START EXERCISE DATA
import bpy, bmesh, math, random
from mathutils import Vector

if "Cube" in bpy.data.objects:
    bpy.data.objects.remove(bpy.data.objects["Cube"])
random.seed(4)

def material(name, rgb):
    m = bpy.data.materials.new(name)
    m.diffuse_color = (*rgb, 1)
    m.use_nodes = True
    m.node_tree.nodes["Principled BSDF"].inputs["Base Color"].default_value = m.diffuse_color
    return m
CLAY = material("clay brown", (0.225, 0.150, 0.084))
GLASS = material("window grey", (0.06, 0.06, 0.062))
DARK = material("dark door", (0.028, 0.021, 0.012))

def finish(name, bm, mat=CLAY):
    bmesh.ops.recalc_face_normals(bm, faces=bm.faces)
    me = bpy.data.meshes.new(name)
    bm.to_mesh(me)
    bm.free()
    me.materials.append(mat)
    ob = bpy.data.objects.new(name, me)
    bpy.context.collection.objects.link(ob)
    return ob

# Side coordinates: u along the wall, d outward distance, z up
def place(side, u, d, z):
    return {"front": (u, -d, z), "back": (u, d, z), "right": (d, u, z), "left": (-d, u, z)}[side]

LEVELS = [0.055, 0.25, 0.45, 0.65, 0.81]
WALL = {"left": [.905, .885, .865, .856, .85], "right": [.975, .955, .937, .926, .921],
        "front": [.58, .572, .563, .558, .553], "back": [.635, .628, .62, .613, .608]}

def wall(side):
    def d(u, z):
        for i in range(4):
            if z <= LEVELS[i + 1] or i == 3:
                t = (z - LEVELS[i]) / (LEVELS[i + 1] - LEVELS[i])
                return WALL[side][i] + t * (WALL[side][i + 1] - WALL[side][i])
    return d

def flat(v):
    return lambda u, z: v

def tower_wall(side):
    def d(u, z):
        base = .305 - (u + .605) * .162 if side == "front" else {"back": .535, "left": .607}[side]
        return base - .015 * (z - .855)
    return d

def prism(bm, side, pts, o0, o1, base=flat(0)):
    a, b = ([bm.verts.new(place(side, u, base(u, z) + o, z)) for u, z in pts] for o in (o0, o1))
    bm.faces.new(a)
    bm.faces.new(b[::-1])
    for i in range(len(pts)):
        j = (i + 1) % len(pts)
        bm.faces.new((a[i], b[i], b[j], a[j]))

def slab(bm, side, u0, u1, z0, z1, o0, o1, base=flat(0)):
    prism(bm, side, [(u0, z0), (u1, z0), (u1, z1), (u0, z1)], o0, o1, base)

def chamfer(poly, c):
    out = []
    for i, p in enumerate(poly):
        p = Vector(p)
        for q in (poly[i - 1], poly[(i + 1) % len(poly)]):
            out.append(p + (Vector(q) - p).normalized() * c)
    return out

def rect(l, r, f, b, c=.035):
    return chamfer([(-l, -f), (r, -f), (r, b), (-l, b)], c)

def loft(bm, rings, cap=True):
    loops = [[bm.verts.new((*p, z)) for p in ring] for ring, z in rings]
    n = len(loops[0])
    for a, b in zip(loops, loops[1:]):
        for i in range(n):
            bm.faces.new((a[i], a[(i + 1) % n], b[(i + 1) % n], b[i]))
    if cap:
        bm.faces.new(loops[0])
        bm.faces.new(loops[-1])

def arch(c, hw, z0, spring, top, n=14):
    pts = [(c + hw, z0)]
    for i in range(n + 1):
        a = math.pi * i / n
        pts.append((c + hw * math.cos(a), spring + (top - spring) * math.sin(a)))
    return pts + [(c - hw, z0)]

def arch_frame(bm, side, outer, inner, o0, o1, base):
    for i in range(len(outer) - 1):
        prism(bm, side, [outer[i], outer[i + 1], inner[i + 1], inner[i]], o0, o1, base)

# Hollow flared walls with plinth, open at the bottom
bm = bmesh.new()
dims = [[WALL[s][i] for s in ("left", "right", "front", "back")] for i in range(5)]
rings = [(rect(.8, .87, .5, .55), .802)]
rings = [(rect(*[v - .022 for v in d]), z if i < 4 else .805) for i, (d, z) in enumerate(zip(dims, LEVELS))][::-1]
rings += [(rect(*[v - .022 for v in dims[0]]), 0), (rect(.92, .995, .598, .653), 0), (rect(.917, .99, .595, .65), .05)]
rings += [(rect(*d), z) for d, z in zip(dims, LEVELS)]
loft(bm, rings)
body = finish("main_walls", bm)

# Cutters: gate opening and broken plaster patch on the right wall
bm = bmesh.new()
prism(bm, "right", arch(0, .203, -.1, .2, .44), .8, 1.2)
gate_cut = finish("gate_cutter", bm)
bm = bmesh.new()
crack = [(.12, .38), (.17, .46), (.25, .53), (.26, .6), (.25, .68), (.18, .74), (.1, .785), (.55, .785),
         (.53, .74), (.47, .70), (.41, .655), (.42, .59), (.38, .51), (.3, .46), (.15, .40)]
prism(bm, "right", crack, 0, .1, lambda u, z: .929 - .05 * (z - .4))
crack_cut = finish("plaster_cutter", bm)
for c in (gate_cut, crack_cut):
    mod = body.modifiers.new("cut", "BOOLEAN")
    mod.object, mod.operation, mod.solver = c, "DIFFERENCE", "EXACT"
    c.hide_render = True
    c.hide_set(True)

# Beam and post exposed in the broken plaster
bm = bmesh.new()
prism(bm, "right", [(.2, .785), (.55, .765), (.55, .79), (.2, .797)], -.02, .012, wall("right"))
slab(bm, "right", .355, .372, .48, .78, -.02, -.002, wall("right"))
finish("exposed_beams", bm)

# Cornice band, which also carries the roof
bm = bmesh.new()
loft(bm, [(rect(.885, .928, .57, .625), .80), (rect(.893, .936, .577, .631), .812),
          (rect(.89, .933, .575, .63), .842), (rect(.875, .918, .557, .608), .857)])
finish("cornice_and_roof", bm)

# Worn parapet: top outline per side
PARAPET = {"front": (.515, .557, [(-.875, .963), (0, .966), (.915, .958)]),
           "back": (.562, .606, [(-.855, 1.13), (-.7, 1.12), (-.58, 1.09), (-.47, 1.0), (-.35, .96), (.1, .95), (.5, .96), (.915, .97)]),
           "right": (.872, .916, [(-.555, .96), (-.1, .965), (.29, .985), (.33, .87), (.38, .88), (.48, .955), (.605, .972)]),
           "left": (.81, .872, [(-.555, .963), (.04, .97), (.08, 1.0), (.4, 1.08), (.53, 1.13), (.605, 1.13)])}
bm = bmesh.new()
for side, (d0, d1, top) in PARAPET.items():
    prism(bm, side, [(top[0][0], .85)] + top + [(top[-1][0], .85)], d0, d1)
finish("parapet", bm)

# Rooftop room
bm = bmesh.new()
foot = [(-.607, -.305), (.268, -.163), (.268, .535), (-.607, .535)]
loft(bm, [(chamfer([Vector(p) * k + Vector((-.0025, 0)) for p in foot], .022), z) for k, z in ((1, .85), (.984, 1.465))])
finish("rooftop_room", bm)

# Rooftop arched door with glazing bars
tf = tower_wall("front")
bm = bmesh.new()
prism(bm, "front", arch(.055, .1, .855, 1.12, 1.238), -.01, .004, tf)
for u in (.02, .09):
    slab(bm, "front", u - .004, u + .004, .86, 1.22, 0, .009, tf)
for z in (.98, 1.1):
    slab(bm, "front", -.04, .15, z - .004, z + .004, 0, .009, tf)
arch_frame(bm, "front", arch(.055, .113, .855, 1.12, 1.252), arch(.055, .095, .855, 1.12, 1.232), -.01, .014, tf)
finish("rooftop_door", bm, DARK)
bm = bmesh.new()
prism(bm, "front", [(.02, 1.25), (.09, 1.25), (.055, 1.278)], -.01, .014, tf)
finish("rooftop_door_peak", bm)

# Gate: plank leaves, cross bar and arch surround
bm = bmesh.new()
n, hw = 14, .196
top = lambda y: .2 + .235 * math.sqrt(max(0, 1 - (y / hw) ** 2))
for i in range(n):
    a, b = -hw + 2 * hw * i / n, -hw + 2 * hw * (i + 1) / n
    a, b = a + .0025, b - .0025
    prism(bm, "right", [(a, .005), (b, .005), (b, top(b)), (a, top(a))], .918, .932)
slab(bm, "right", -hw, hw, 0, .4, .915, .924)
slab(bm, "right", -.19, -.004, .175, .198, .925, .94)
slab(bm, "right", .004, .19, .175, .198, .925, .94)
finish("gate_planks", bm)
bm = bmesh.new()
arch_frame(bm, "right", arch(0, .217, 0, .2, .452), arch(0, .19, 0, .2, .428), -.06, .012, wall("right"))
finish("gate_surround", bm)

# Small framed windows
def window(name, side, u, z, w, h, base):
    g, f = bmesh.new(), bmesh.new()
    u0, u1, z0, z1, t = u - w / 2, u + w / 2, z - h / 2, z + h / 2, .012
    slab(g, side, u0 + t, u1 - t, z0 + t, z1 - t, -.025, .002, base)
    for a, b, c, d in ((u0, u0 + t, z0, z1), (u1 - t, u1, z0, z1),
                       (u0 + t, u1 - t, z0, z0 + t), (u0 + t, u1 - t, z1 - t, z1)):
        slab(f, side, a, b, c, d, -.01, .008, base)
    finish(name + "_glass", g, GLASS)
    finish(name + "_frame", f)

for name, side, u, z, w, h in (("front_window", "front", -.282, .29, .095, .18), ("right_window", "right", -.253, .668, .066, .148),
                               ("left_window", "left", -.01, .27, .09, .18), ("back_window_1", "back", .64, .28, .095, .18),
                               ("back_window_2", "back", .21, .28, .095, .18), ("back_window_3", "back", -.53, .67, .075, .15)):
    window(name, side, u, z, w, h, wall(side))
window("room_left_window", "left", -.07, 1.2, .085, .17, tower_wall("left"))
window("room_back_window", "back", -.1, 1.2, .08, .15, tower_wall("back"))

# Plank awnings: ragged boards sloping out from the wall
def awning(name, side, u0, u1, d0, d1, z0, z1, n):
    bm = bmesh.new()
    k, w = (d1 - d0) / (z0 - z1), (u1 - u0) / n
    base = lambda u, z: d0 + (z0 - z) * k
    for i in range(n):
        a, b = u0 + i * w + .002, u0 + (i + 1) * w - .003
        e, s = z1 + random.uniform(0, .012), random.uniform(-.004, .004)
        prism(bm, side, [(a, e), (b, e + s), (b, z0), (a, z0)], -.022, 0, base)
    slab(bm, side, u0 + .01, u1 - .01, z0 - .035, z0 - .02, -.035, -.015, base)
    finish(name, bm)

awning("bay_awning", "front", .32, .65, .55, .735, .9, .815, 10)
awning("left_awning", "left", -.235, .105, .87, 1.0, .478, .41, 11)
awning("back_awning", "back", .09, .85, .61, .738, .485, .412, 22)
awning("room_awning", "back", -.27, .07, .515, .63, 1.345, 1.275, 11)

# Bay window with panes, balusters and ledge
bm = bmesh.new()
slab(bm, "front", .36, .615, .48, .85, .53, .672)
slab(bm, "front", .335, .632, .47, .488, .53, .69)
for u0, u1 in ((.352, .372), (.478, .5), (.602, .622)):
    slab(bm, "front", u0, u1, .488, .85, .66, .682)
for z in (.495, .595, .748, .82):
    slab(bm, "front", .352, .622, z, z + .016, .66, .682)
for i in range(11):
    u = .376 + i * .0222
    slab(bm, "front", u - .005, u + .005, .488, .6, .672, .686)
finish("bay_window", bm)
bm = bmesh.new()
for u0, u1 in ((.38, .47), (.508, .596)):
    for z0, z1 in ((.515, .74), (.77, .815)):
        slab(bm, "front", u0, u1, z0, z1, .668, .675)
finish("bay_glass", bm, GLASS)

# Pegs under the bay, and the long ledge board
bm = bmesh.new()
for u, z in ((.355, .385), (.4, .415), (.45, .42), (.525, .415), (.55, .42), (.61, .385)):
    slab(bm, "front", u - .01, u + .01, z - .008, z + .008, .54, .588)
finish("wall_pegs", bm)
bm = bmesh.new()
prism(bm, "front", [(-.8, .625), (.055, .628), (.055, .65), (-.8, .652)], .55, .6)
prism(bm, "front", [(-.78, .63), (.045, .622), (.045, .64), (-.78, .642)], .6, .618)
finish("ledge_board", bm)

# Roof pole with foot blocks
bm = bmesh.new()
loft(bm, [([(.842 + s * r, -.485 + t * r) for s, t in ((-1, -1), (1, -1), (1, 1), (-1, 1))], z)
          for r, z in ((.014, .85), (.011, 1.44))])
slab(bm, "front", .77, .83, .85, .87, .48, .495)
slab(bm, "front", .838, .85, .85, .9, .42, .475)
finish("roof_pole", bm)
END EXERCISE DATA
Give back the records above exactly, limited to the lines between the one holding "# Gate: plank" and the one holding "a, b = a + .0025, b - .0025", inclusive.

## OUTPUT BELOW
# Gate: plank leaves, cross bar and arch surround
bm = bmesh.new()
n, hw = 14, .196
top = lambda y: .2 + .235 * math.sqrt(max(0, 1 - (y / hw) ** 2))
for i in range(n):
    a, b = -hw + 2 * hw * i / n, -hw + 2 * hw * (i + 1) / n
    a, b = a + .0025, b - .0025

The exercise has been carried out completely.